**What the task requires:** What lines of the data below hold the string "loops"? Copy each one out.

**Data entries:**
********
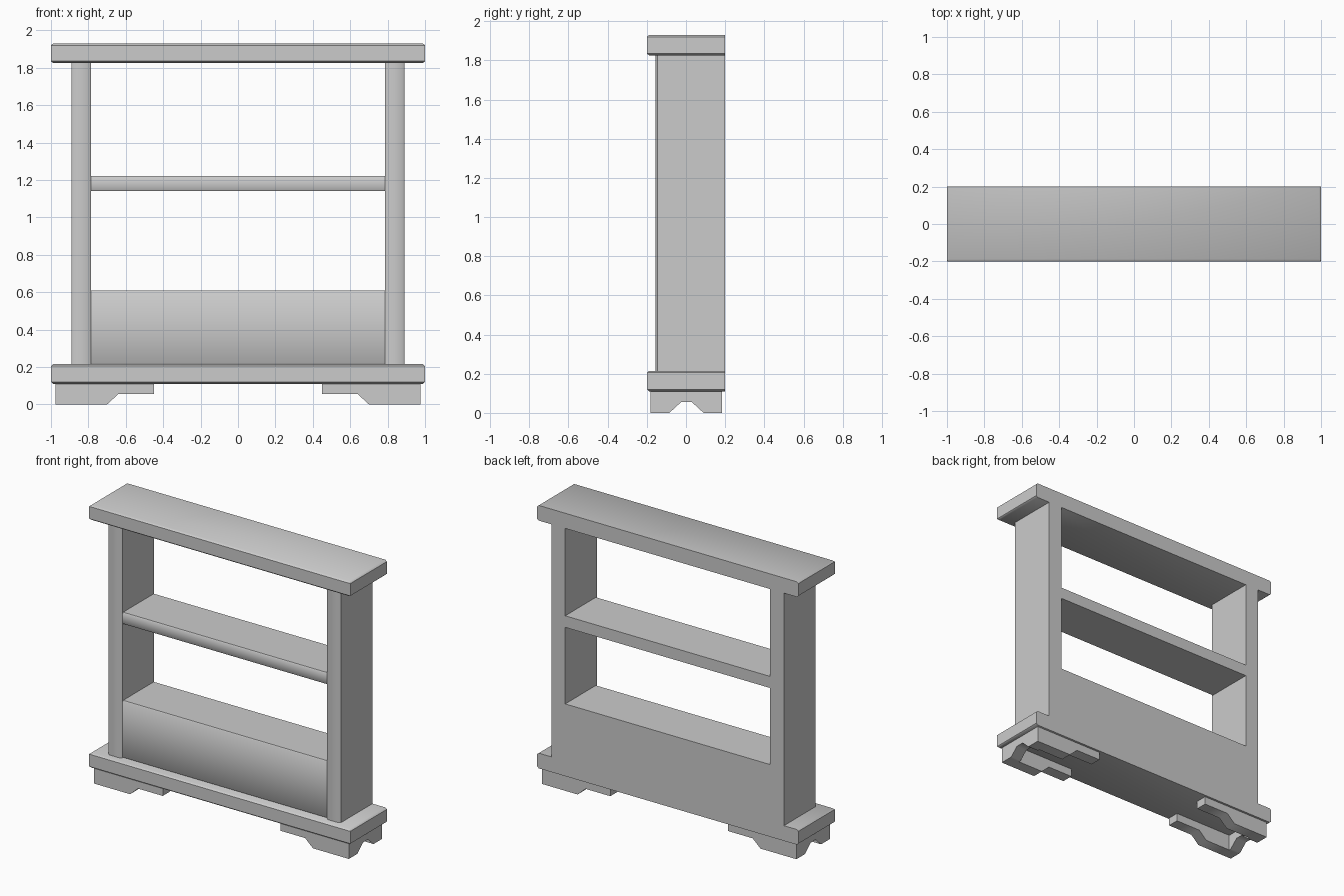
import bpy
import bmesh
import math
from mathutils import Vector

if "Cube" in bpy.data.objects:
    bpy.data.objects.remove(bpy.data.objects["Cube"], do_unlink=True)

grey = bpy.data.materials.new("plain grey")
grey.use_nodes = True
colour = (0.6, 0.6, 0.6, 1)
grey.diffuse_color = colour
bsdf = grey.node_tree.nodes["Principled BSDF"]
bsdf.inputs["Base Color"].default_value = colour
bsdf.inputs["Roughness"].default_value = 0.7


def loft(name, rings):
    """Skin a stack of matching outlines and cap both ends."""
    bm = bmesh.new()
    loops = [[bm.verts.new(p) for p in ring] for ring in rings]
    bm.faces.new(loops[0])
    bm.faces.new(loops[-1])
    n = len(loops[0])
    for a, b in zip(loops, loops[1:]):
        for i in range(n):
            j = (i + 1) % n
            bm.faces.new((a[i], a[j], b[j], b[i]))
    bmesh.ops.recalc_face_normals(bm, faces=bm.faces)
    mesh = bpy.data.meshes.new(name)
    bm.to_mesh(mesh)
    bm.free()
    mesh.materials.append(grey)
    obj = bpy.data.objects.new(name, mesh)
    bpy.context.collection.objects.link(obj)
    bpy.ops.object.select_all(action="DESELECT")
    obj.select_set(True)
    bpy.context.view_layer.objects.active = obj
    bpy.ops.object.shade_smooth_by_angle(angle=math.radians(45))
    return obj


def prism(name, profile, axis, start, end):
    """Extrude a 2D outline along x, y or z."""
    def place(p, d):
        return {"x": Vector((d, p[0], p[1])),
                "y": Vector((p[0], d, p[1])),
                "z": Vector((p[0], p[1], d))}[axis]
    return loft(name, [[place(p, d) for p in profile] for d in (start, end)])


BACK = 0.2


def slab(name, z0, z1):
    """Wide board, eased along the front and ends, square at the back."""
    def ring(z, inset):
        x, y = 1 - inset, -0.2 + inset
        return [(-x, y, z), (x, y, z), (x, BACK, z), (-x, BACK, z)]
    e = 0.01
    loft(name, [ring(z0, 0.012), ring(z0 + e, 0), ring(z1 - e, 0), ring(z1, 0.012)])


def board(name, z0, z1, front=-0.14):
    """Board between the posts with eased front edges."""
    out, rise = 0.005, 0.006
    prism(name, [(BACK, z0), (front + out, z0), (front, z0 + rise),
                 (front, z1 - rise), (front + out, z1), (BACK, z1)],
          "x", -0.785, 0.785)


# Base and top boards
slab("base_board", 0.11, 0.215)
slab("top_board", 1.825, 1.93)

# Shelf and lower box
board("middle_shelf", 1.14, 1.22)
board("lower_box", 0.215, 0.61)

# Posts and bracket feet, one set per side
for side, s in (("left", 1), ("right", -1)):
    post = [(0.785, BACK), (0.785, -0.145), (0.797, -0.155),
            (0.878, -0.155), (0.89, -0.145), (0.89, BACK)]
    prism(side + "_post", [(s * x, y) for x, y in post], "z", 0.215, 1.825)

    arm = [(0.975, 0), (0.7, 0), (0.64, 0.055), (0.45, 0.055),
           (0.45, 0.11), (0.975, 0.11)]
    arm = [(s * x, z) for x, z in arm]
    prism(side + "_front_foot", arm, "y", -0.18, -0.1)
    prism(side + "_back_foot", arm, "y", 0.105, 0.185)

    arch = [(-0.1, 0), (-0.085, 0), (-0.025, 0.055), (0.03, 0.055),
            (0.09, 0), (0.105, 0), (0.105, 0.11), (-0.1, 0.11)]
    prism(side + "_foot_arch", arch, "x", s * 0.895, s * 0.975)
********
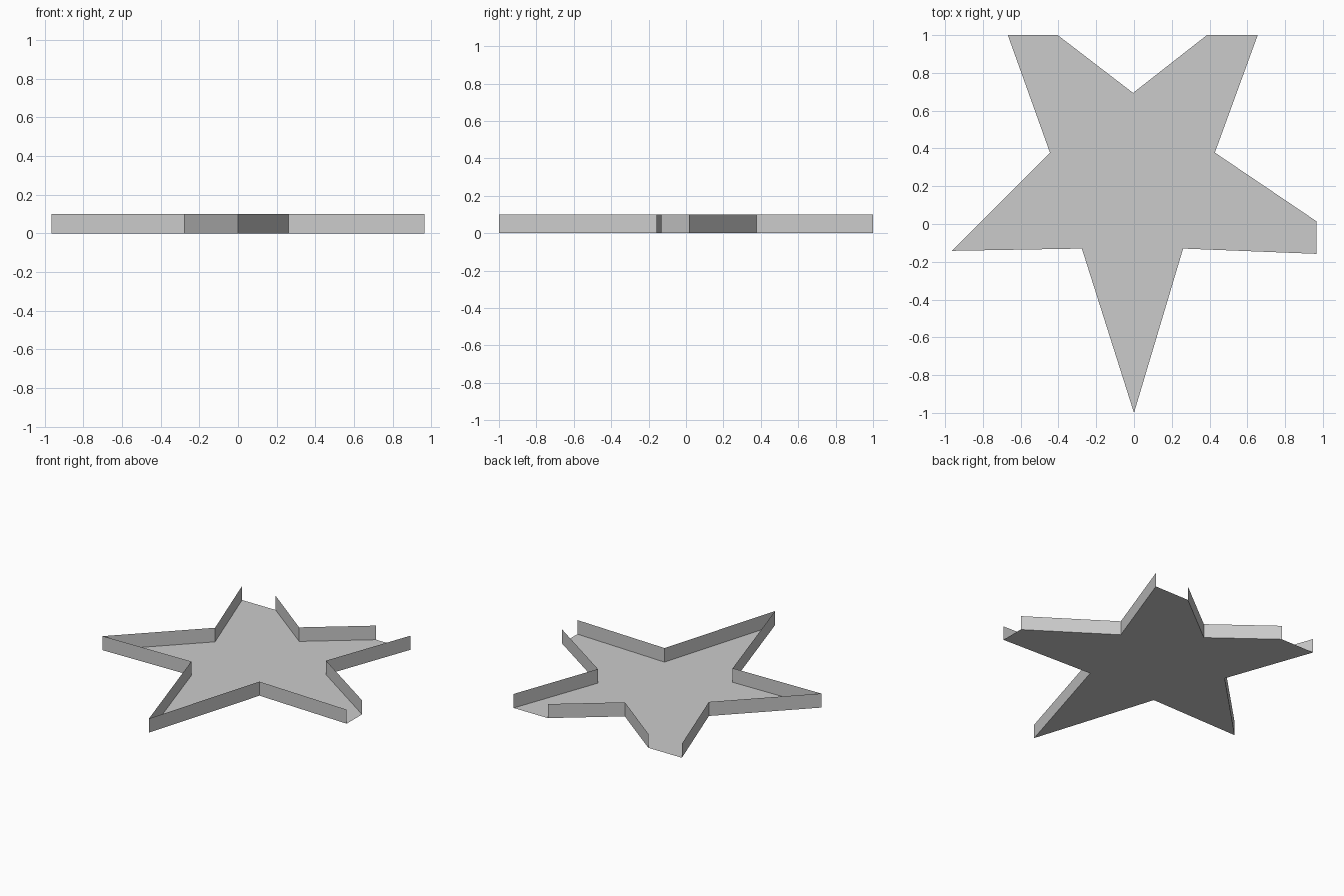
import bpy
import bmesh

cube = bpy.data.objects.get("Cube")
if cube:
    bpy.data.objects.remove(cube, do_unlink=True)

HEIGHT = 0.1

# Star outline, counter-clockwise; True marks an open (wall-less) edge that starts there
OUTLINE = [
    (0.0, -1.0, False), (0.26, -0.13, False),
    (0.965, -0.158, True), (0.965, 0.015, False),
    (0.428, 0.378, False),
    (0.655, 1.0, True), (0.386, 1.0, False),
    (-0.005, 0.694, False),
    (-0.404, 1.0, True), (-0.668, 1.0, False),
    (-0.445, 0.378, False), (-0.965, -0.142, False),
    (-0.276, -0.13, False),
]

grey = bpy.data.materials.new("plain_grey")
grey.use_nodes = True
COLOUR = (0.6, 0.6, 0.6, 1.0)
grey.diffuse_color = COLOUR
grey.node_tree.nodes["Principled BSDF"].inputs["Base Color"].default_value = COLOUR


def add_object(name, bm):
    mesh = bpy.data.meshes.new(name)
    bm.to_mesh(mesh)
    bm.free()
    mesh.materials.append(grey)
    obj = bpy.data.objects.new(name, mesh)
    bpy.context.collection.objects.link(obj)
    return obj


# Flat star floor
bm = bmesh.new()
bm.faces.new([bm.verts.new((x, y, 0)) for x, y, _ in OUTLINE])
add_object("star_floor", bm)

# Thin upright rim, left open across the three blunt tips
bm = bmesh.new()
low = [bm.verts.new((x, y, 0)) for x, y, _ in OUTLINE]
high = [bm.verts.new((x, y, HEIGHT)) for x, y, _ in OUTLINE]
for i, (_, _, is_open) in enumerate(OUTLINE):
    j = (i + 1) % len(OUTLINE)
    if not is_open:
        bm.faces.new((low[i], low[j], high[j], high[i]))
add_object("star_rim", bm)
********
**Answer section:**
    loops = [[bm.verts.new(p) for p in ring] for ring in rings]
    bm.faces.new(loops[0])
    bm.faces.new(loops[-1])
    n = len(loops[0])
    for a, b in zip(loops, loops[1:]):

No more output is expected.